Instructions to follow: Among the entries below, find the lines with "loft" and copy them.

-- Data follows --

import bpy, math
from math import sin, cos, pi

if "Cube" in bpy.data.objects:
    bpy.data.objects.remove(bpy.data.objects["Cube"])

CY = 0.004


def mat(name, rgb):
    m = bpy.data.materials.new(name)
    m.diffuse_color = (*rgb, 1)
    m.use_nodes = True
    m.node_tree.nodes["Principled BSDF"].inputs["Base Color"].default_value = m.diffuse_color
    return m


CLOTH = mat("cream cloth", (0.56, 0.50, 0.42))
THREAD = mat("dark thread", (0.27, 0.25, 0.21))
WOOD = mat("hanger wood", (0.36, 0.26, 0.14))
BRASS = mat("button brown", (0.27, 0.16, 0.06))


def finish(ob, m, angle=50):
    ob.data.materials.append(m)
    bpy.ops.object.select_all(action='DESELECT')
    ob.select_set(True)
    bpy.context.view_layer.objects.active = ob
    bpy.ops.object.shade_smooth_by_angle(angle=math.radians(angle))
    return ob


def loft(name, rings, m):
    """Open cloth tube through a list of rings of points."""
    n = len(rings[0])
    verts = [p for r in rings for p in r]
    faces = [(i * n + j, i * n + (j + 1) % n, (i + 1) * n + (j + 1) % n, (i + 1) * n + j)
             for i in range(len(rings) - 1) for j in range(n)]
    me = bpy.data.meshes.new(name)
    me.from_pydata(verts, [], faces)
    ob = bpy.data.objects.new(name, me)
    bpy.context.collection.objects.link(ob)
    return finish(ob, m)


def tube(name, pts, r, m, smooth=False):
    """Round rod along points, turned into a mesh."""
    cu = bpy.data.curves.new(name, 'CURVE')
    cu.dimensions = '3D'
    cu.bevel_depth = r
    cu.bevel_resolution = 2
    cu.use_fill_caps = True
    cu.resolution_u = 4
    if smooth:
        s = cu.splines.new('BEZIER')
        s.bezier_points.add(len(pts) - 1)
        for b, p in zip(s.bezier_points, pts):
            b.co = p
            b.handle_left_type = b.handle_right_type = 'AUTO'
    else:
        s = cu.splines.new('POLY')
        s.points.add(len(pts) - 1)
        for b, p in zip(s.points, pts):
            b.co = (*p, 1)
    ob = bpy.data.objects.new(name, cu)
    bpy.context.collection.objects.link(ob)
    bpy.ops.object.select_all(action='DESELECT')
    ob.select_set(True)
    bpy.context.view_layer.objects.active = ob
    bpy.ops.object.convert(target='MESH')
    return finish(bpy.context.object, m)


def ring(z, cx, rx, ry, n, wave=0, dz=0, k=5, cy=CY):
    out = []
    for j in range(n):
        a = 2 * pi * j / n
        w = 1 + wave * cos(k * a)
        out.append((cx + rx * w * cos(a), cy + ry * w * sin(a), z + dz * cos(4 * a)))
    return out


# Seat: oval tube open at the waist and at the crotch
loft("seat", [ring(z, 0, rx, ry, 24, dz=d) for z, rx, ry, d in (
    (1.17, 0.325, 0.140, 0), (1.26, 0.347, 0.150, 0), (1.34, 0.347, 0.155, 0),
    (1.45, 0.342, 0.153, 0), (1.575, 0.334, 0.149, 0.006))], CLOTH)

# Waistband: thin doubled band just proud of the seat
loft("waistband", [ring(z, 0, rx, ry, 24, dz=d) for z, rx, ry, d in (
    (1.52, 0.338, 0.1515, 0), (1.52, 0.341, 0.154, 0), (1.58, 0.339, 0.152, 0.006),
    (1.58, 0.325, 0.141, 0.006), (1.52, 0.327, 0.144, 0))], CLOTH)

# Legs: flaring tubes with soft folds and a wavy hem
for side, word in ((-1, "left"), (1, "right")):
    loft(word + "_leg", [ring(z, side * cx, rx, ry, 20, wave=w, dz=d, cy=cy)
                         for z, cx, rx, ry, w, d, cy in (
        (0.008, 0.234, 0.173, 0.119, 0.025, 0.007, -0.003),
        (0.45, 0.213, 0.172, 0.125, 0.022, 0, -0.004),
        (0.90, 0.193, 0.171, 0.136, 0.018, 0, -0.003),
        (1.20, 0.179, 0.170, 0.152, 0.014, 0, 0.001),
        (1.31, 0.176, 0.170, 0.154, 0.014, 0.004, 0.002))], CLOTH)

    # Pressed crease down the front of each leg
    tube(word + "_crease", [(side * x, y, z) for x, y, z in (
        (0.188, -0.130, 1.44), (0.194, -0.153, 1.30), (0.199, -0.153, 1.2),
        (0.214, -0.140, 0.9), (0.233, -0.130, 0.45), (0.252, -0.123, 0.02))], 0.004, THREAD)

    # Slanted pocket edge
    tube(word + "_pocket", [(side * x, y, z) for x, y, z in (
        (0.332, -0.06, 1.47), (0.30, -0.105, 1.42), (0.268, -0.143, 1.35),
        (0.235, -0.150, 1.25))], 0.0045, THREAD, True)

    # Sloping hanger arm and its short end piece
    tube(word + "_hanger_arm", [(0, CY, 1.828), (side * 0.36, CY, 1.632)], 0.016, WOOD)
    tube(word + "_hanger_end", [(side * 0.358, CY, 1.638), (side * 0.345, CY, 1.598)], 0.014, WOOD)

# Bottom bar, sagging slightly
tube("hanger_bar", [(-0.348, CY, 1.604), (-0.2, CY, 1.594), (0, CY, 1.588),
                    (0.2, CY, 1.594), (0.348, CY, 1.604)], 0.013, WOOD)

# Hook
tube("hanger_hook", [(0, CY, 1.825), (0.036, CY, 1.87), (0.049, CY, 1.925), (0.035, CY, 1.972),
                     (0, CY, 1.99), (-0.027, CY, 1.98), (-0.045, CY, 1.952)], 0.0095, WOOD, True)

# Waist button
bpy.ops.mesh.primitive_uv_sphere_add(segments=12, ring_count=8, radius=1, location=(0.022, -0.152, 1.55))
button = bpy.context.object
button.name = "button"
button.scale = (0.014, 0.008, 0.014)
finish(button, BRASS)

-- Data concluded --

Solution for this exercise:
def loft(name, rings, m):
loft("seat", [ring(z, 0, rx, ry, 24, dz=d) for z, rx, ry, d in (
loft("waistband", [ring(z, 0, rx, ry, 24, dz=d) for z, rx, ry, d in (
    loft(word + "_leg", [ring(z, side * cx, rx, ry, 20, wave=w, dz=d, cy=cy)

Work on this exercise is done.